Turkish government shut down these famous houses in 1992 under accusations for gambling and prostitution. This led to the economic and social deterioration of the area.
There is no place for us in new Turkey
For the city to shine as the European Capital of Culture in 2010, Sulukuleu had been diagnosed as “disgusting” and “pigsty”. It needed an urgent urban transformation, they said. Along with gentrification that was already going on, it captured the entire core of the UNESCO World Heritage Site. So it began: the construction of more than 600 Ottoman styled villas for the upper class, in the spirit of the 21st century.
Roma were offered the following: they can sell their places for the price way beyond the market one. If not, they can move further from the city where the accommodation will be repaid for the next 15 years (something many of them can not afford).
Accused of destroying the soul of this part of town whose music ensembles and the local community represent a unique way of life, city leaders reply: No worries – the new Sulukule will include a cultural center where Roma will learn about music and dance as well as a hotel where they will be able to perform and entertain guests.
How will they manage to do that once they are dislocated? And why should they believe the city will do something for them instead of the chic young couples who will move in? Questions remain unanswered.
On the bottom of the ghetto hierarchy
Another object of demolition and the commercial transformation was the Tarlabasi slum. It is placed in the village of Beyoglu, just a few streets away from the cosmopolitan Istiklal street near Taksim. When the Tarlabasi boulevard was constructed in the 1980s, the slum was cut off from the city. It belonged to its center, but now it’s the world for itself.
Former middle-class residents – non-Muslim diplomats, Armenian architects, Greek and Jewish merchants who worked here in the 19th century – suffered the pogrom of a non-Muslim population in the mid-20th century. First, the Turkish authorities imposed a property tax on non-Muslims in 1942, then the so-called Istanbul massacre happened in 1955, following the conflict with the Greeks and deportation in 1964… This led to empty and abandoned buildings that will later become a magnet for squatters in the very city center. Since the 1950s, the poor Roma and Kurdish families, African immigrants, Syrian and Iraqi refugees, transvestites and prostitutes have gradually settled here on the very bottom of the ghetto hierarchy.
When the neoliberal wave of the 80s struck Turkey, the reconstruction of Tarlabasi’s began too: hundreds of buildings were being demolished in a process of cities’ cosmetic surgery.
The gypsy plays, and the wolf is dancing …
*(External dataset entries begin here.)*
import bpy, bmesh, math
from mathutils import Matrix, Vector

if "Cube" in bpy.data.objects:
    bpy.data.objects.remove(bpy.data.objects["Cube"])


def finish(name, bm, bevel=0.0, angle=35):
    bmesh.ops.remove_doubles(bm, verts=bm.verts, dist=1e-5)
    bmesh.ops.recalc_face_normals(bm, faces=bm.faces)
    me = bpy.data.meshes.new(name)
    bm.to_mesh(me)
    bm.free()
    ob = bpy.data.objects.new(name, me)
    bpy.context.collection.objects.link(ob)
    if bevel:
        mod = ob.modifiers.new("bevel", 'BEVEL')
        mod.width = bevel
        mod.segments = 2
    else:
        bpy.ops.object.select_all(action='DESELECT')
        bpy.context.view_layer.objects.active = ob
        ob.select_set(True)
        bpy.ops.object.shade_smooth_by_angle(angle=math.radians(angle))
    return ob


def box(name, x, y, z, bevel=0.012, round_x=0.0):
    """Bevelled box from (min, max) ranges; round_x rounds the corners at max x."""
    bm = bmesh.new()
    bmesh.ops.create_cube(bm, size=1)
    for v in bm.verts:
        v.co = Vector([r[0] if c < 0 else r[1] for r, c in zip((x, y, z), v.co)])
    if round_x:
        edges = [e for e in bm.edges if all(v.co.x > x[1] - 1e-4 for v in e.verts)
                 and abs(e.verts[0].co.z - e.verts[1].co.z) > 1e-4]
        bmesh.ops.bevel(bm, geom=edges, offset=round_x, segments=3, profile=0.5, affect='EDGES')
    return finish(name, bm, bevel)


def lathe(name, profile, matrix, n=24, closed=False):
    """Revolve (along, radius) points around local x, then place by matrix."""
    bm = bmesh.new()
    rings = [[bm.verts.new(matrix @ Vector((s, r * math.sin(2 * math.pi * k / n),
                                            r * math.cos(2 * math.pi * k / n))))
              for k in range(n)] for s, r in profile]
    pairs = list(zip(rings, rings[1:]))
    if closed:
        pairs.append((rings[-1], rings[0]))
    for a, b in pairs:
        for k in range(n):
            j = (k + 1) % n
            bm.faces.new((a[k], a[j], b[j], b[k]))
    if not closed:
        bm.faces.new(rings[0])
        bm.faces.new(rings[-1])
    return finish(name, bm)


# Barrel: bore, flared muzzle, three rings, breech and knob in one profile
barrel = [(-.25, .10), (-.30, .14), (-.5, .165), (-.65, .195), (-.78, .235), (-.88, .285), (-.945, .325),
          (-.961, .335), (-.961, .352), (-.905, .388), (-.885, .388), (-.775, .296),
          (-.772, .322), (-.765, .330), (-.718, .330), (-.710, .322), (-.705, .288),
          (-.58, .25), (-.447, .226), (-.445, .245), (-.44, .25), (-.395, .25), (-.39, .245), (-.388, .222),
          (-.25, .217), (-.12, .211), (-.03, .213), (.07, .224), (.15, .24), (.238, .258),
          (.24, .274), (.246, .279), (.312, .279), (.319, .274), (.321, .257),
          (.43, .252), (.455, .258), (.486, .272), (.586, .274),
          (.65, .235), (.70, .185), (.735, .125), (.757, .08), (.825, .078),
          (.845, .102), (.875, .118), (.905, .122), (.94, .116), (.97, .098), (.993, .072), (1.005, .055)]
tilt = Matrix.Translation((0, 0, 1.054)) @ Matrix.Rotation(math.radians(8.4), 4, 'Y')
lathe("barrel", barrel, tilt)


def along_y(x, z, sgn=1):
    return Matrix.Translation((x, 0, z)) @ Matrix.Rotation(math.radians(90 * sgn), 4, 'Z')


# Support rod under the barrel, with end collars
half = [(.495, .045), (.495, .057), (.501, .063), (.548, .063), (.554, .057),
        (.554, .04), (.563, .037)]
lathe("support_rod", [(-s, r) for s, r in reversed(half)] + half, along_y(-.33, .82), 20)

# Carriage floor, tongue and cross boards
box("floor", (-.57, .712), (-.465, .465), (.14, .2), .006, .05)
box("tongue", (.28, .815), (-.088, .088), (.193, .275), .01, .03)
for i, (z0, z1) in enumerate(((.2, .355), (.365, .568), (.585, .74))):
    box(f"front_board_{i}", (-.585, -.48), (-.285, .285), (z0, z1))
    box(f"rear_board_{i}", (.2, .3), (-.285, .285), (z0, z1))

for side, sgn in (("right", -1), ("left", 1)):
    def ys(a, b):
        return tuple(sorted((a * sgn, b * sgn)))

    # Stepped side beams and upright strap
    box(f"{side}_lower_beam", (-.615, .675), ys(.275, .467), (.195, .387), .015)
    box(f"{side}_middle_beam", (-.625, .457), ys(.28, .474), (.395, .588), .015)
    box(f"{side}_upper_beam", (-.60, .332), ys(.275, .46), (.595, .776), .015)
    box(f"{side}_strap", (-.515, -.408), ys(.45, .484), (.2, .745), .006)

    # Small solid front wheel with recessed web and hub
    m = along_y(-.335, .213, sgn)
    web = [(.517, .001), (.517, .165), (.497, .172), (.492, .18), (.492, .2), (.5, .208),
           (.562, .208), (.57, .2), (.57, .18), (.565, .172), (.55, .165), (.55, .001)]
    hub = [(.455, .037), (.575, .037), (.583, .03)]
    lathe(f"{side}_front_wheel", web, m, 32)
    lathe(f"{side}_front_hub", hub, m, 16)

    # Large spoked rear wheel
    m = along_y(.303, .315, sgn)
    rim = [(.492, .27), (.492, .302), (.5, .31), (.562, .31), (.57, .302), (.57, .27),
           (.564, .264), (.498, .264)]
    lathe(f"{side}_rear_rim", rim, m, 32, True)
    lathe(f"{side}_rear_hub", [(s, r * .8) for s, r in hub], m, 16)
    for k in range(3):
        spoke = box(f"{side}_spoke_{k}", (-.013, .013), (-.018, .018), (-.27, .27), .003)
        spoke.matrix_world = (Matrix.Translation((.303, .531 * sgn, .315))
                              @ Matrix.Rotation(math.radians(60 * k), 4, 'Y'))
Yesterday’s historical and archeological features became a nuisance. Instead of resolving the problems, officials just swept them under the rug. Neighborly communities have been replaced by window cages, shopping centers and metal detectors. Places that used to be public became private and commercial spots. Officials never took into consideration the need to unburden a city, chaotic enough as it is. The spectacular illusion hides the community divided between ‘us’ and ‘them’. No-go zones of the poor were suppressed by the no-go zones of the rich. All in the name of ”modern age”.
Ironically, when an unqualified or wrong person is doing the job, Turks say: cingene calar, kurt oynar – gypsy plays and the wolf is dancing.
We will always have Bosphorus?
And Roma, where are they today? As always: everywhere and nowhere. Some of them have probably found their place under the sun where they can still enjoy a cup of tea. As Orhan Pamuk said: „Life can’t be all that bad. Whatever happens, I can always take a long walk along the Bosphorus.”
But until when? We are leaving Istanbul and Roma with a Turkish proverb:
To love is like tea, to be loved is like sugar. Poor like us, drink their tea bitter.